It is often suggested that anyone wanting higher quality radio broadcasts should listen to the radio channels provided on Freeview, the UK’s digital TV platform. For BBC radio stations, this still holds true. These are generally broadcast at 128 kb/s on DAB, but 160 kb/s on Freeview. Some stations such as Radio 4 Extra and the Asian Network are even bumped up from mono to stereo on Freeview. The only exception is Radio 3, which on DAB is 192 kb/s and full stereo, rather than joint stereo, at times when there isn’t an extra channel for the Daily Service, or live parliamentary or sports coverage.
However, Freeview has long been lacking many commercial radio stations, most notably the UK’s most popular national commercial station, and the only one broadcast on FM: Classic FM. Therefore, I was pleasantly surprised this week to hear an advert for Classic FM on Freeview. My surprise turned to dismay when I looked at the technical details. On Freeview, Classic FM is only broadcast in 64 kb/s mono. Now, on DAB, Classic FM is one of the most generously-treated stations, in 128 kb/s joint stereo. It’s always worth remembering that DAB and Freeview both use the MP2 audio codec, which is approximately two-thirds as efficient as MP3. The Classic FM DAB bitrate has been slowly eroded over the years, but 128 kb/s is just about acceptable. I would have hoped Classic FM on Freeview would have been at least 160 kb/s like the BBC stations.
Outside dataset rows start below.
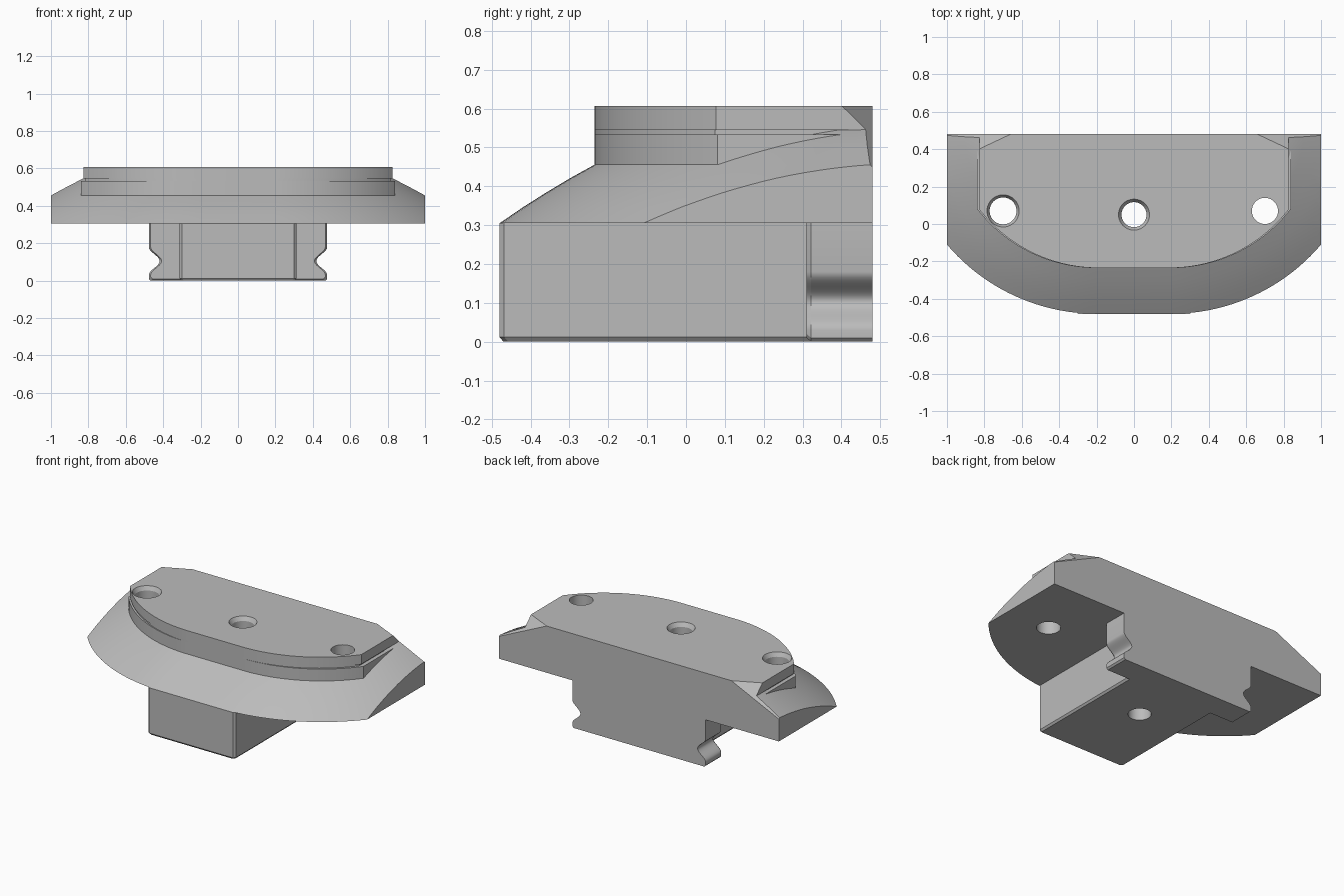
import bpy, bmesh, math
from mathutils import Vector

cube = bpy.data.objects.get("Cube")
if cube:
    bpy.data.objects.remove(cube)

BACK, BASE, TOP, CENTRE_Y = 0.48, 0.305, 0.607, 0.57

grey = bpy.data.materials.new("plain grey")
grey.use_nodes = True
grey.diffuse_color = (0.5, 0.5, 0.5, 1)
grey.node_tree.nodes["Principled BSDF"].inputs["Base Color"].default_value = (0.5, 0.5, 0.5, 1)


def loft(name, rings):
    """Closed solid through rings that share a point count."""
    bm = bmesh.new()
    loops = [[bm.verts.new(p) for p in ring] for ring in rings]
    n = len(loops[0])
    for a, b in zip(loops, loops[1:]):
        for i in range(n):
            j = (i + 1) % n
            bm.faces.new((a[i], a[j], b[j], b[i]))
    bm.faces.new(loops[0][::-1])
    bm.faces.new(loops[-1])
    bmesh.ops.recalc_face_normals(bm, faces=bm.faces)
    mesh = bpy.data.meshes.new(name)
    bm.to_mesh(mesh)
    bm.free()
    obj = bpy.data.objects.new(name, mesh)
    bpy.context.collection.objects.link(obj)
    mesh.materials.append(grey)
    return obj


def mirrored(right):
    """Right half outline plus its mirror image."""
    return right + [(-p[0], *p[1:]) for p in reversed(right)]


def bow(cx, r, z, half_width=None, back=BACK, steps=40):
    """Flat front, two large arcs, straight sides and back."""
    end = math.acos((half_width - cx) / r) if half_width else 0
    sweep = math.pi / 2 - end
    right = []
    for i in range(steps + 1):
        a = -math.pi / 2 + sweep * i / steps
        right.append((cx + r * math.cos(a), CENTRE_Y + r * math.sin(a), z))
    right.append((right[-1][0], back, z))
    return mirrored(right)


def box(name, x0, x1, y0, y1, z0, z1):
    return loft(name, [[(x0, y0, z), (x1, y0, z), (x1, y1, z), (x0, y1, z)] for z in (z0, z1)])


def cut(obj, cutter, operation="DIFFERENCE"):
    mod = obj.modifiers.new(cutter.name, "BOOLEAN")
    mod.operation, mod.object, mod.solver = operation, cutter, "EXACT"
    cutter.hide_render = True
    cutter.hide_set(True)


# Sloped flange, trimmed to straight sides and back
slope = [(1.05, BASE), (0.99, 0.346), (0.93, 0.384), (0.87, 0.42),
         (0.805, 0.456), (0.72, 0.503), (0.64, 0.545), (0.6, 0.56)]
flange = loft("flange", [bow(0.2, r, z, back=0.65) for r, z in slope])
cut(flange, box("flange_trim", -1, 1, -1, BACK, 0.2, 1), "INTERSECT")

# Raised plate with a shallow tapering groove
tiers = [(0.2, 0.84, 0.33), (0.2, 0.84, 0.533), (0.18, 0.815, 0.533),
         (0.18, 0.815, 0.545), (0.19, 0.827, 0.545), (0.19, 0.827, TOP)]
plate = loft("raised_plate", [bow(cx, 0.805, z, hw) for cx, hw, z in tiers])


# Stem with chamfered front corners and bottom edge
def stem_ring(z, inset):
    w, f, c = 0.312 - inset, -0.48 + inset, 0.012
    return mirrored([(w - c, f, z), (w, f + c, z), (w, BACK, z)])


stem = loft("stem", [stem_ring(0, 0.01), stem_ring(0.012, 0), stem_ring(BASE, 0)])


# Wide tail with a rounded notch down each side
def tail_ring(y, inset):
    w, steps, reach = 0.477 - inset, 20, 0.075
    right = [(w - 0.01, y, inset), (w, y, inset + 0.01)]
    for i in range(steps + 1):
        t = 2 * i / steps - 1
        right.append((w - 0.029 * (1 + math.cos(math.pi * t)), y, 0.105 + reach * t))
    right.append((w, y, BASE))
    return mirrored(right)


tail = loft("notched_tail", [tail_ring(0.31, 0.01), tail_ring(0.322, 0), tail_ring(BACK, 0)])


# Through holes, two of them countersunk
def hole(name, x, y, r, rim):
    def circle(radius, z):
        return [(x + radius * math.cos(a), y + radius * math.sin(a), z)
                for a in (math.tau * i / 40 for i in range(40))]
    return loft(name, [circle(r, -0.1), circle(r, TOP - 0.025),
                       circle(rim, TOP), circle(rim, TOP + 0.1)])


holes = [hole("middle_hole", 0, 0.05, 0.067, 0.083),
         hole("right_hole", -0.7, 0.07, 0.072, 0.086),
         hole("left_hole", 0.7, 0.07, 0.07, 0.07)]

# Slanted cuts across the rear top corners
corner_cuts = []
for side, label in ((1, "left"), (-1, "right")):
    cutter = box(label + "_corner_cut", -1, 1, -1, 1, 0, 1)
    cutter.rotation_mode = "QUATERNION"
    cutter.rotation_quaternion = Vector((side * 0.0126, 0.0267, 0.0272)).to_track_quat("Z", "Y")
    cutter.location = (side * 0.66, BACK, TOP)
    corner_cuts.append(cutter)

for part in (flange, plate):
    for cutter in holes + corner_cuts:
        cut(part, cutter)
cut(stem, holes[0])

# Apply the cuts, remove the cutters and shade
parts = [flange, plate, stem, tail]
bpy.context.view_layer.update()
graph = bpy.context.evaluated_depsgraph_get()
meshes = [bpy.data.meshes.new_from_object(p.evaluated_get(graph)) for p in parts]
for part, mesh in zip(parts, meshes):
    part.modifiers.clear()
    part.data = mesh
for helper in [o for o in bpy.context.collection.objects if o.hide_render and o.type == "MESH"]:
    bpy.data.objects.remove(helper)
bpy.ops.object.select_all(action="DESELECT")
for part in parts:
    part.select_set(True)
bpy.context.view_layer.objects.active = flange
bpy.ops.object.shade_smooth_by_angle(angle=math.radians(25))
I have to wonder what Classic FM’s owners, Global Radio, hope to achieve by putting such a poor version of the channel on Freeview. Presumably, they are hoping to pick up new listeners who would not tune in on an FM or DAB radio. Let’s hope the tinny, monophonic sound doesn’t put them off. My fear is that Global will later declare their move to Freeview a success, and use it to support claims that a low bitrate mono is perfectly acceptable for the station on DAB too, allowing them to squeeze an additional advert-packed station into the multiplex, and leaving Classic FM listeners with the same tinny, mono sound full of digital artefacts that fans of Smooth Extra and Planet Rock have to put up with.
There are, thankfully, still ways to listen to high quality digital broadcasts at home, although neither is really practical for listening on the move. One is via the digital satellite platform, which is free once you have a dish. On digital satellite, Classic FM is broadcast at 192 kb/s. The other way is to listen via the internet. Classic FM is available as 128 kb/s MP3 online, and stations such as Planet Rock are actually in stereo. In fact, most stations are available in higher quality online than via any type of over the air broadcast, the most extreme example being BBC Radio 3, which streams at 320 kb/s in AAC format.
The advice for anyone serious about music is to invest in a receiver that allows you to listen to internet radio – or at least in a cable to run from your PC to your hifi. This will also give you access to thousands of radio stations from around the world, including online-only stations free of interruptions or adverts. You may just find you prefer a station that doesn’t tell you every half an hour that you could be listening to a far inferior quality broadcast via your TV.